Records to process:

== Segment start ==

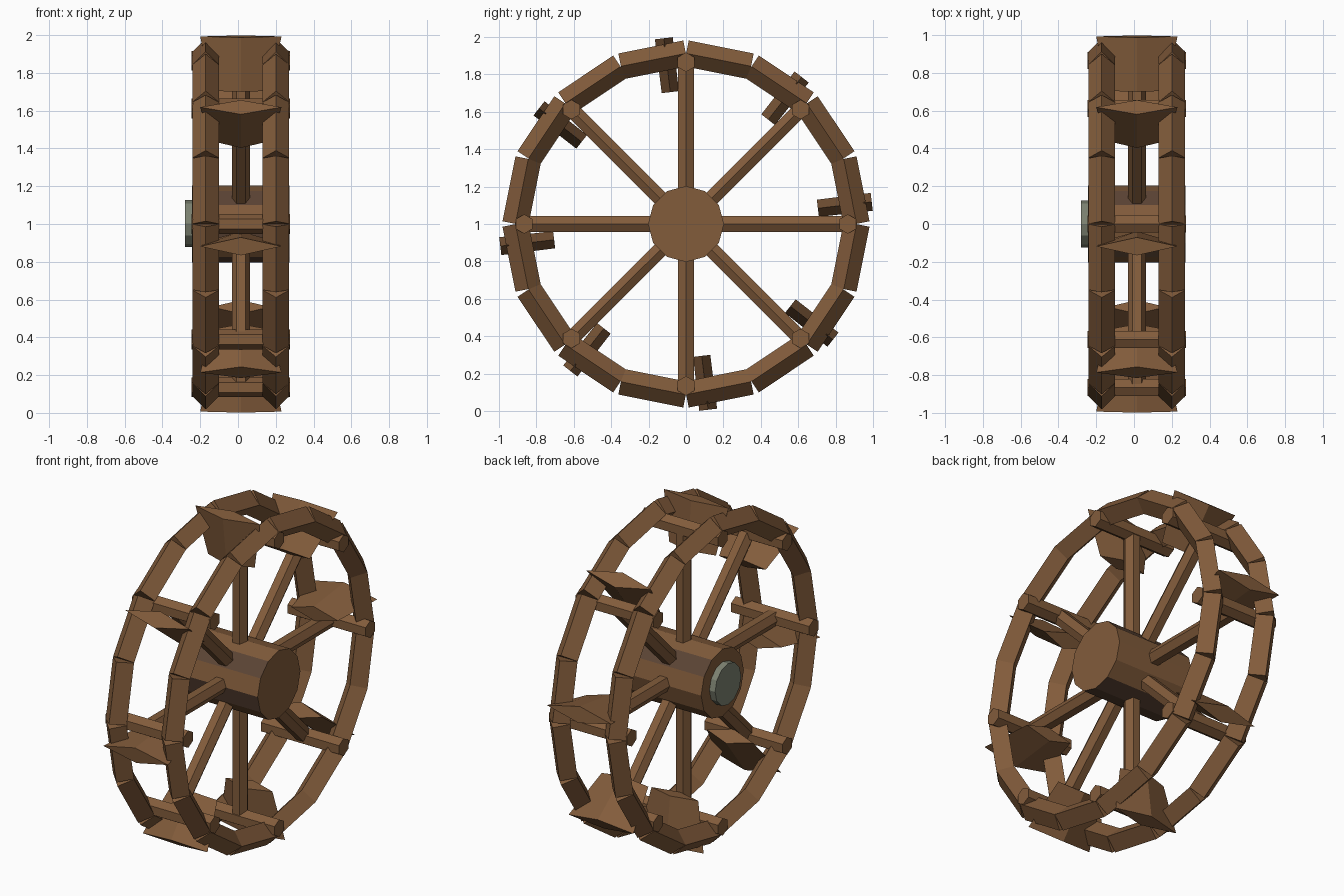
import bpy
import bmesh
from math import cos, sin, pi, radians
from mathutils import Matrix, Vector

cube = bpy.data.objects.get("Cube")
if cube:
    bpy.data.objects.remove(cube, do_unlink=True)

CENTRE = Matrix.Translation((0.015, 0, 1.0))
ALONG_X = Matrix.Rotation(pi / 2, 4, 'Y')
ALONG_Y = Matrix.Rotation(-pi / 2, 4, 'X')


def material(name, colour):
    mat = bpy.data.materials.new(name)
    mat.use_nodes = True
    mat.diffuse_color = (*colour, 1)
    mat.node_tree.nodes["Principled BSDF"].inputs["Base Color"].default_value = (*colour, 1)
    return mat


WOOD = material("brown wood", (0.225, 0.107, 0.044))
DARK_WOOD = material("dark brown wood", (0.105, 0.057, 0.034))
METAL = material("grey green metal", (0.205, 0.225, 0.168))


def prism(bm, matrix, sides, start, end, length, dark_sides=()):
    """Straight or tapered prism along local z; start and end are (x, y) radii."""
    rings = []
    for (rx, ry), z in ((start, -length / 2), (end, length / 2)):
        angles = [2 * pi * i / sides for i in range(sides)]
        rings.append([bm.verts.new(matrix @ Vector((rx * cos(a), ry * sin(a), z))) for a in angles])
    low, high = rings
    bm.faces.new(low[::-1])
    bm.faces.new(high)
    for i in range(sides):
        j = (i + 1) % sides
        face = bm.faces.new((low[i], low[j], high[j], high[i]))
        face.material_index = int(i in dark_sides)


def make(name, bm, *mats):
    bmesh.ops.recalc_face_normals(bm, faces=bm.faces)
    mesh = bpy.data.meshes.new(name)
    bm.to_mesh(mesh)
    bm.free()
    for mat in mats:
        mesh.materials.append(mat)
    obj = bpy.data.objects.new(name, mesh)
    bpy.context.collection.objects.link(obj)


def spin(angle):
    """Frame at a wheel angle: y points outward, z along the rim."""
    return CENTRE @ Matrix.Rotation(radians(angle), 4, 'X')


# Hub with some darker staves, counted from the back upward
bm = bmesh.new()
prism(bm, spin(-90) @ ALONG_X, 12, (0.203, 0.203), (0.203, 0.203), 0.515,
      dark_sides=(0, 2, 3, 7, 10))
make("hub", bm, WOOD, DARK_WOOD)

# Axle cap
bm = bmesh.new()
prism(bm, CENTRE @ Matrix.Translation((-0.27, 0, 0.002)) @ ALONG_X, 12,
      (0.124, 0.124), (0.124, 0.124), 0.05)
make("axle_cap", bm, METAL)

# Two rims of diamond-section beams
for name, x in (("left_rim", 0.186), ("right_rim", -0.186)):
    bm = bmesh.new()
    for i in range(16):
        place = spin(11.25 + 22.5 * i) @ Matrix.Translation((x, 0.895, 0))
        prism(bm, place, 4, (0.07, 0.07), (0.07, 0.07), 0.354)
    make(name, bm, WOOD)

# Spokes, crossbars and paddles
spokes, bars, paddles = bmesh.new(), bmesh.new(), bmesh.new()
for i in range(8):
    angle = 45 * i
    prism(spokes, spin(angle) @ Matrix.Translation((0, 0.5, 0)) @ ALONG_Y, 6,
          (0.048, 0.048), (0.048, 0.048), 0.72)
    a = radians(angle)
    prism(bars, CENTRE @ Matrix.Translation((0, 0.865 * cos(a), 0.865 * sin(a))) @ ALONG_X,
          6, (0.052, 0.052), (0.052, 0.052), 0.52)
    prism(paddles, spin(angle + 6.8) @ Matrix.Translation((0, 0.855, 0)) @ ALONG_Y, 4,
          (0.155, 0.046), (0.215, 0.048), 0.29)
make("spokes", spokes, WOOD)
make("crossbars", bars, WOOD)
make("paddles", paddles, WOOD)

== Segment end ==

Instructions for the task: Be exact. Write out all the entries and omit the pictures.

Expected output:
import bpy
import bmesh
from math import cos, sin, pi, radians
from mathutils import Matrix, Vector

cube = bpy.data.objects.get("Cube")
if cube:
    bpy.data.objects.remove(cube, do_unlink=True)

CENTRE = Matrix.Translation((0.015, 0, 1.0))
ALONG_X = Matrix.Rotation(pi / 2, 4, 'Y')
ALONG_Y = Matrix.Rotation(-pi / 2, 4, 'X')


def material(name, colour):
    mat = bpy.data.materials.new(name)
    mat.use_nodes = True
    mat.diffuse_color = (*colour, 1)
    mat.node_tree.nodes["Principled BSDF"].inputs["Base Color"].default_value = (*colour, 1)
    return mat


WOOD = material("brown wood", (0.225, 0.107, 0.044))
DARK_WOOD = material("dark brown wood", (0.105, 0.057, 0.034))
METAL = material("grey green metal", (0.205, 0.225, 0.168))


def prism(bm, matrix, sides, start, end, length, dark_sides=()):
    """Straight or tapered prism along local z; start and end are (x, y) radii."""
    rings = []
    for (rx, ry), z in ((start, -length / 2), (end, length / 2)):
        angles = [2 * pi * i / sides for i in range(sides)]
        rings.append([bm.verts.new(matrix @ Vector((rx * cos(a), ry * sin(a), z))) for a in angles])
    low, high = rings
    bm.faces.new(low[::-1])
    bm.faces.new(high)
    for i in range(sides):
        j = (i + 1) % sides
        face = bm.faces.new((low[i], low[j], high[j], high[i]))
        face.material_index = int(i in dark_sides)


def make(name, bm, *mats):
    bmesh.ops.recalc_face_normals(bm, faces=bm.faces)
    mesh = bpy.data.meshes.new(name)
    bm.to_mesh(mesh)
    bm.free()
    for mat in mats:
        mesh.materials.append(mat)
    obj = bpy.data.objects.new(name, mesh)
    bpy.context.collection.objects.link(obj)


def spin(angle):
    """Frame at a wheel angle: y points outward, z along the rim."""
    return CENTRE @ Matrix.Rotation(radians(angle), 4, 'X')


# Hub with some darker staves, counted from the back upward
bm = bmesh.new()
prism(bm, spin(-90) @ ALONG_X, 12, (0.203, 0.203), (0.203, 0.203), 0.515,
      dark_sides=(0, 2, 3, 7, 10))
make("hub", bm, WOOD, DARK_WOOD)

# Axle cap
bm = bmesh.new()
prism(bm, CENTRE @ Matrix.Translation((-0.27, 0, 0.002)) @ ALONG_X, 12,
      (0.124, 0.124), (0.124, 0.124), 0.05)
make("axle_cap", bm, METAL)

# Two rims of diamond-section beams
for name, x in (("left_rim", 0.186), ("right_rim", -0.186)):
    bm = bmesh.new()
    for i in range(16):
        place = spin(11.25 + 22.5 * i) @ Matrix.Translation((x, 0.895, 0))
        prism(bm, place, 4, (0.07, 0.07), (0.07, 0.07), 0.354)
    make(name, bm, WOOD)

# Spokes, crossbars and paddles
spokes, bars, paddles = bmesh.new(), bmesh.new(), bmesh.new()
for i in range(8):
    angle = 45 * i
    prism(spokes, spin(angle) @ Matrix.Translation((0, 0.5, 0)) @ ALONG_Y, 6,
          (0.048, 0.048), (0.048, 0.048), 0.72)
    a = radians(angle)
    prism(bars, CENTRE @ Matrix.Translation((0, 0.865 * cos(a), 0.865 * sin(a))) @ ALONG_X,
          6, (0.052, 0.052), (0.052, 0.052), 0.52)
    prism(paddles, spin(angle + 6.8) @ Matrix.Translation((0, 0.855, 0)) @ ALONG_Y, 4,
          (0.155, 0.046), (0.215, 0.048), 0.29)
make("spokes", spokes, WOOD)
make("crossbars", bars, WOOD)
make("paddles", paddles, WOOD)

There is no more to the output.